Myrtle rust update – Wednesday 24 May 2017
The number of properties infected with myrtle rust continues to rise slowly with confirmation today of a new detection in Northland.
A private garden in Kaikohe has tested positive for the fungus. It was found on plants that had been purchased from a nursery where myrtle rust has been found.
The total number of affected properties nationally now stands at 17 in 3 regions – Northland, Taranaki and Waikato.
The majority of properties are in Taranaki where it has appeared on plants in nurseries, plant retailers and distributors, an orchard and private gardens.
To date, the rust has been found on pōhutukawa, lophomyrtus, gum trees and a single instance of mānuka. It has not been observed on feijoa as yet.
Ministry for Primary Industries (MPI) is receiving unprecedented support from members of the public, with well over 400 reports of suspected symptoms to its 0800 number.
Of those reports, a small percentage require sampling and testing. The Ministry is able to distinguish the highest risk reports from photographs. Myrtle rust only affects plants in the myrtle family, so any rust symptoms on other plants can immediately be discounted.
MPI thanks people for their vigilance in this situation. Their reports are helping to build a picture of where the rust is present and inform plans being made for the future management of the fungus.
The Ministry is working closely with the Department of Conservation (DOC) in the effort to manage the situation. This is the largest deployment of staff in DOC's history with some 125 people dedicated to the response. The department is doing everything it can to counter myrtle rust.

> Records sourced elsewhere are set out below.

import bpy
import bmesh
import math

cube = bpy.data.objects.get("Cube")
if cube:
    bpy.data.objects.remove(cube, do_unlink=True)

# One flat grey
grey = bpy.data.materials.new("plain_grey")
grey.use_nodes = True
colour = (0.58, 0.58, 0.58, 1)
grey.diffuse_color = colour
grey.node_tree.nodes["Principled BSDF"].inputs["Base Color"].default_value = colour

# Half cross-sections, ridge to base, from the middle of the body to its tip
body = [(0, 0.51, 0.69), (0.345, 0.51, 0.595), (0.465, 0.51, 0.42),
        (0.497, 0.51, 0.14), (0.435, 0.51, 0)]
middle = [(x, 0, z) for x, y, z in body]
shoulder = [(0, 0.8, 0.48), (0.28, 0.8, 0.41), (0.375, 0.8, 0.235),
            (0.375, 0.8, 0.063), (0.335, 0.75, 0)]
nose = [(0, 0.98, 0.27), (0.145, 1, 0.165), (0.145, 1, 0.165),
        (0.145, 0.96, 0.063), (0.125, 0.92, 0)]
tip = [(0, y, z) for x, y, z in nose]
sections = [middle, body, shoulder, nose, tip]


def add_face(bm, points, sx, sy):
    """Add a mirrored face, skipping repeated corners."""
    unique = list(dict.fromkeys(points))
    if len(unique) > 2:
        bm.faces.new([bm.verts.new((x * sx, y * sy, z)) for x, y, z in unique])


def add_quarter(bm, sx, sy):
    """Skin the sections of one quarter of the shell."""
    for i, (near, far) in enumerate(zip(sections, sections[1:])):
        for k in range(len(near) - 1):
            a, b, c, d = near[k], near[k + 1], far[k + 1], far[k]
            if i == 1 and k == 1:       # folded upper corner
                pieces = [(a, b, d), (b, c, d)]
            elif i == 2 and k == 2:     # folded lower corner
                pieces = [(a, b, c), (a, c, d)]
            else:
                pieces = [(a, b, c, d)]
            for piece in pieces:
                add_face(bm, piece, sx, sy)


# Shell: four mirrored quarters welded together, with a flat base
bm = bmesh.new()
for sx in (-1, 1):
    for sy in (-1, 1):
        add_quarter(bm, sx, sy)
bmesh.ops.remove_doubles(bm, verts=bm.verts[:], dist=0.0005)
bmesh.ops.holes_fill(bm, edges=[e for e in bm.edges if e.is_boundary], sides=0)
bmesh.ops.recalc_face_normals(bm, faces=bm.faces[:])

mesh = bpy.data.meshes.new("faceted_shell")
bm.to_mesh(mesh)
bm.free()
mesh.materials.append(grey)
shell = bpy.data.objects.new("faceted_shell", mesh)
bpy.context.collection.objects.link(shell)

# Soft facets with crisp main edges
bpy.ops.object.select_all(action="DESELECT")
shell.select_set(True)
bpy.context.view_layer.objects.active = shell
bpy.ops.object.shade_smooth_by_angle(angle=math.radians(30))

It's important all New Zealanders in every part of the country look for signs of myrtle rust including in the South Island. Many common garden plants are members of the myrtle family and any new growth is susceptible, so please examine very carefully the underside of new leaves in Lily-Pily (Eugenia), bottlebrush, mānuka, gum, guava and feijoia, especially if they are recently purchased plants from nurseries or ordered online.
People can report any suspected signs of myrtle rust to MPI's Exotic Pest and Disease Hotline on 0800 80 99 66. Do not touch the rust or the plant because the fine wind-borne spores are very easily spread on clothes or shoes. Note the location and take photos of the symptoms and the plant.